“Really inviting, interesting, and inclusive.  I love this idea.  I feel like I’m not being judged when I ask Emma questions.”
“I would recommend this app to my friends.  It’s so applicable to what moms need and it’s not something I’m seeing from other apps and sites.  You’re on to something here.”
“I’m into it.  The app offers a holistic solution for a very underserved group.  And the idea of connecting directly to specialists is so convenient.”  

CONCLUSION

While the initial reception of the prototype was positive, there is still much development work to do in order to build out a more comprehensive database before proper efficacy testing can be done. We furthered our research with the ethical implications of integrating an algorithm into complex decision making situations, and ultimately, we designed for an emphasized hybrid model always augmenting the human touch for community members, professionals, and especially new moms. Emma does not look to replace professional, clinical care, but she can help fill the current gap in the health care system with immediate in home support.
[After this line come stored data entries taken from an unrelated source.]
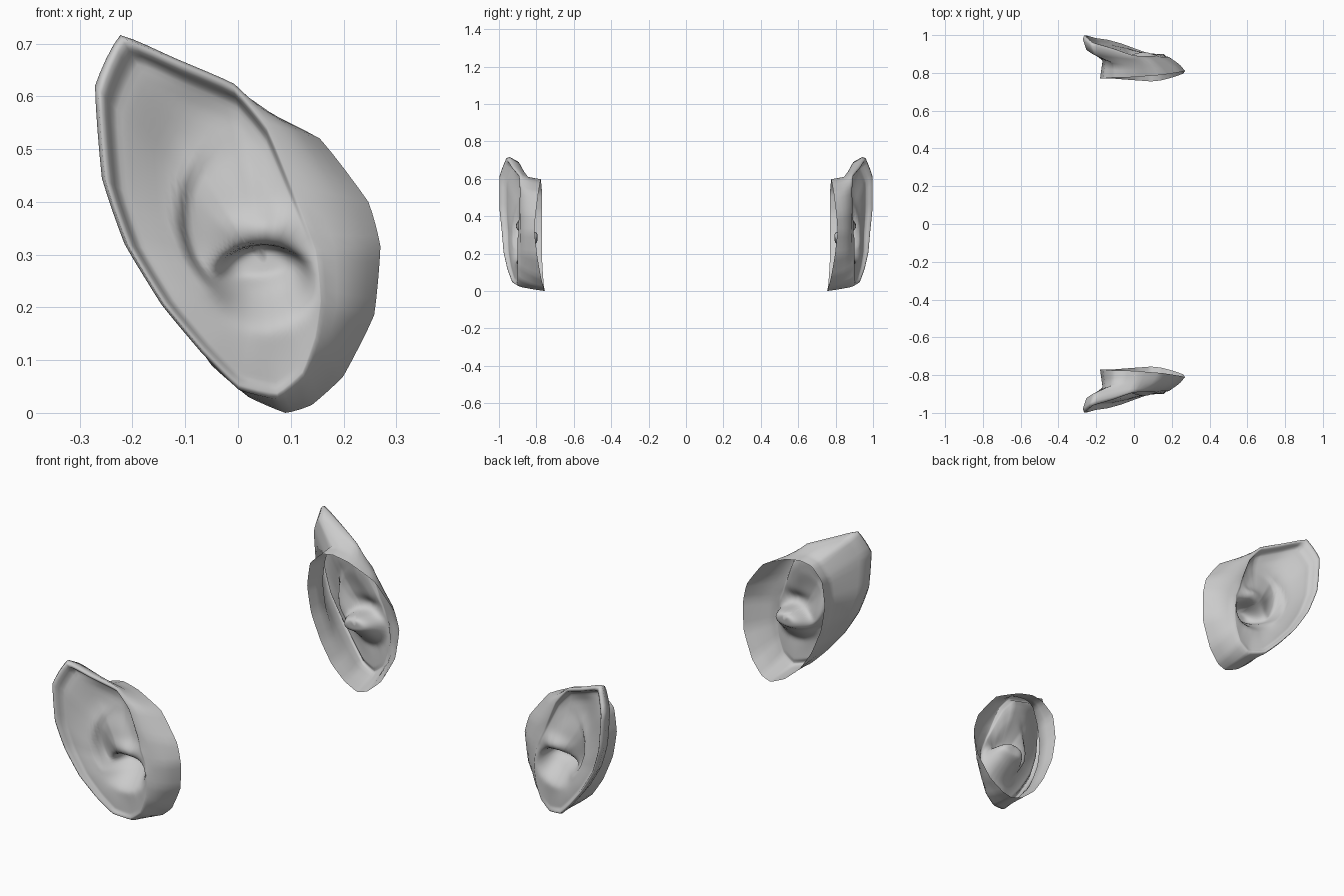
import bpy, bmesh
from math import exp
from mathutils import Vector

if "Cube" in bpy.data.objects:
    bpy.data.objects.remove(bpy.data.objects["Cube"])

# rim of the ear (x, y, z), starting at the pointed tip and running down the back
RIM = [(-.226, -.96, .719), (-.271, -.997, .62), (-.258, -.997, .445), (-.215, -.985, .32),
       (-.145, -.975, .205), (-.07, -.955, .115), (0, -.93, .045), (.075, -.905, .028),
       (.125, -.9, .07), (.15, -.9, .14), (.16, -.895, .21), (.15, -.893, .31),
       (.105, -.893, .43), (.055, -.888, .55), (-.01, -.893, .627), (-.12, -.93, .675)]
# open edge that meets the head, matching point for point
OPENING = [(-.11, -.775, .585), (-.165, -.77, .53), (-.18, -.77, .42), (-.16, -.77, .30),
           (-.11, -.77, .18), (-.05, -.765, .09), (.02, -.76, .03), (.09, -.755, 0),
           (.14, -.76, .015), (.2, -.775, .07), (.258, -.795, .185), (.27, -.81, .315),
           (.247, -.805, .4), (.155, -.79, .52), (.03, -.78, .58), (-.05, -.775, .597)]
# strength of the rolled lip at each point (0 = blends into the cheek)
LIP = [1, 1, 1, .9, .7, .5, .3, .1, 0, 0, 0, 0, .2, .65, 1, 1]
# how far the back of the flap stands free of the head
FREE = [.7, 1, 1, 1, .9, .6, .2, 0, 0, 0, 0, 0, 0, 0, .05, .35]
CANAL = Vector((.048, -.9, .265))
STEPS = 4


def smooth(a, b, v):
    t = min(1, max(0, (v - a) / (b - a)))
    return t * t * (3 - 2 * t)


def gauss(x, z, cx, cz, rx, rz):
    return exp(-((x - cx) / rx) ** 2 - ((z - cz) / rz) ** 2)


def spline(points):
    """Closed curve through the points, tight enough to keep the faceted outline."""
    out, n = [], len(points)
    for i in range(n):
        a, b, c, d = (Vector(points[(i + k) % n]) for k in (-1, 0, 1, 2))
        for s in range(STEPS):
            t = s / STEPS
            m0, m1 = (c - a) * .3, (d - b) * .3
            out.append(b.lerp(c, t).lerp(b * (2*t**3 - 3*t*t + 1) + m0 * (t**3 - 2*t*t + t)
                       + c * (3*t*t - 2*t**3) + m1 * (t**3 - t*t), .5))
    return out


def spread(values):
    """Weights interpolated to the spline resolution."""
    n = len(values)
    return [values[i] + (values[(i + 1) % n] - values[i]) * s / STEPS
            for i in range(n) for s in range(STEPS)]


def inner_point(r, w, t):
    """Sculpted bowl of the ear, t = 0 at the rim, 1 in the ear canal."""
    p = r.lerp(CANAL, t)
    x, z = p.x, p.z
    plane = -.925 + .22 * x
    y = r.y + (plane - r.y) * smooth(0, .7, t)
    # rolled lip and upper hollow
    y += w * .036 * smooth(.04, .12, t) * (1 - smooth(.35, .9, t))
    y += .035 * gauss(x, z, -.09, .52, .1, .13) * smooth(.04, .25, t)
    # curved step down behind the inner fold, fading towards the cheek
    q = (((x - .03) / .145) ** 2 + ((z - .37) / .165) ** 2) ** .5
    s = max(0, (x + .075) * .87 + (z - .29) * .49)
    a = (x + .075) * .49 - (z - .29) * .87
    y += .05 * (1 - smooth(.86, 1.02, q)) * exp(-(s / .13) ** 2 - (a / .14) ** 2)
    # ridge above the canal and front cheek bump
    y -= .02 * gauss(x, z, .06, .35, .07, .03)
    y -= .012 * gauss(x, z, .14, .25, .035, .06)
    # canal: steep under its hood, sloping out towards the lobe
    rz = .055 if z > .25 else .07
    pit = exp(-(((x - .048) / .078) ** 2 + ((z - .25) / rz) ** 2) ** 2)
    return Vector((x + .12 * (x - .05) * pit, y + .1 * pit, z + .035 * pit))


def build_ear(name, side):
    rim, opening = spline(RIM), spline(OPENING)
    lip, free = spread(LIP), spread(FREE)
    n = len(rim)
    # back of the ear: opening, neck, crease, back of flap, outer edge
    neck, crease, back, edge = [], [], [], []
    for o, r, w, f in zip(opening, rim, lip, free):
        tucked = o.lerp(CANAL, .06)
        tucked.y = o.y + (r.y - o.y) * .42
        # unattached side tucks in, cheek side rounds over softly
        soft = o.lerp(r, .4)
        soft.y -= .016 * (1 - f)
        k = soft.lerp(tucked, f)
        b = r.lerp(CANAL, .06)
        b.y = r.y + .075
        half = o.lerp(r, .72)
        half.y -= .015 * (1 - f)
        neck_point = o.lerp(k, .5)
        neck_point.y -= .005 * (1 - f)
        crease.append(k)
        neck.append(neck_point)
        back.append(half.lerp(b, f))
        e = r.lerp(o, .08 * (1 - f))
        e.y += .02 * f - .002 * (1 - f)
        edge.append(e)
    rings = [opening, neck, crease, back, edge]
    # inside of the ear, ring by ring
    steps = [.02, .04, .06, .08, .105, .13, .16, .2, .25, .3, .35, .4, .44, .48]
    steps += [.51 + .03 * i for i in range(16)]
    for t in steps:
        rings.append([inner_point(r, w, t) for r, w in zip(rim, lip)])

    bm = bmesh.new()
    rows = [[bm.verts.new((p.x, -side * p.y, p.z)) for p in ring] for ring in rings]
    for a, b in zip(rows, rows[1:]):
        for i in range(n):
            j = (i + 1) % n
            bm.faces.new((a[i], a[j], b[j], b[i]))
    bm.faces.new(rows[-1])
    bmesh.ops.recalc_face_normals(bm, faces=bm.faces)
    # outside of the bowl must face away from the head
    bm.faces.ensure_lookup_table()
    if bm.faces[-1].normal.y * side < 0:
        bmesh.ops.reverse_faces(bm, faces=bm.faces)
    for f in bm.faces:
        f.smooth = True
    mesh = bpy.data.meshes.new(name)
    bm.to_mesh(mesh)
    bm.free()
    bpy.context.collection.objects.link(bpy.data.objects.new(name, mesh))


build_ear("front_ear", -1)
build_ear("back_ear", 1)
As the initial proposal is for the U.S. health care system, Emma can also be implemented as a complementary service for countries with different support systems already in place by augmenting the time midwives and other means of support are not readily available at home or help reduce the intangible bias prevalent.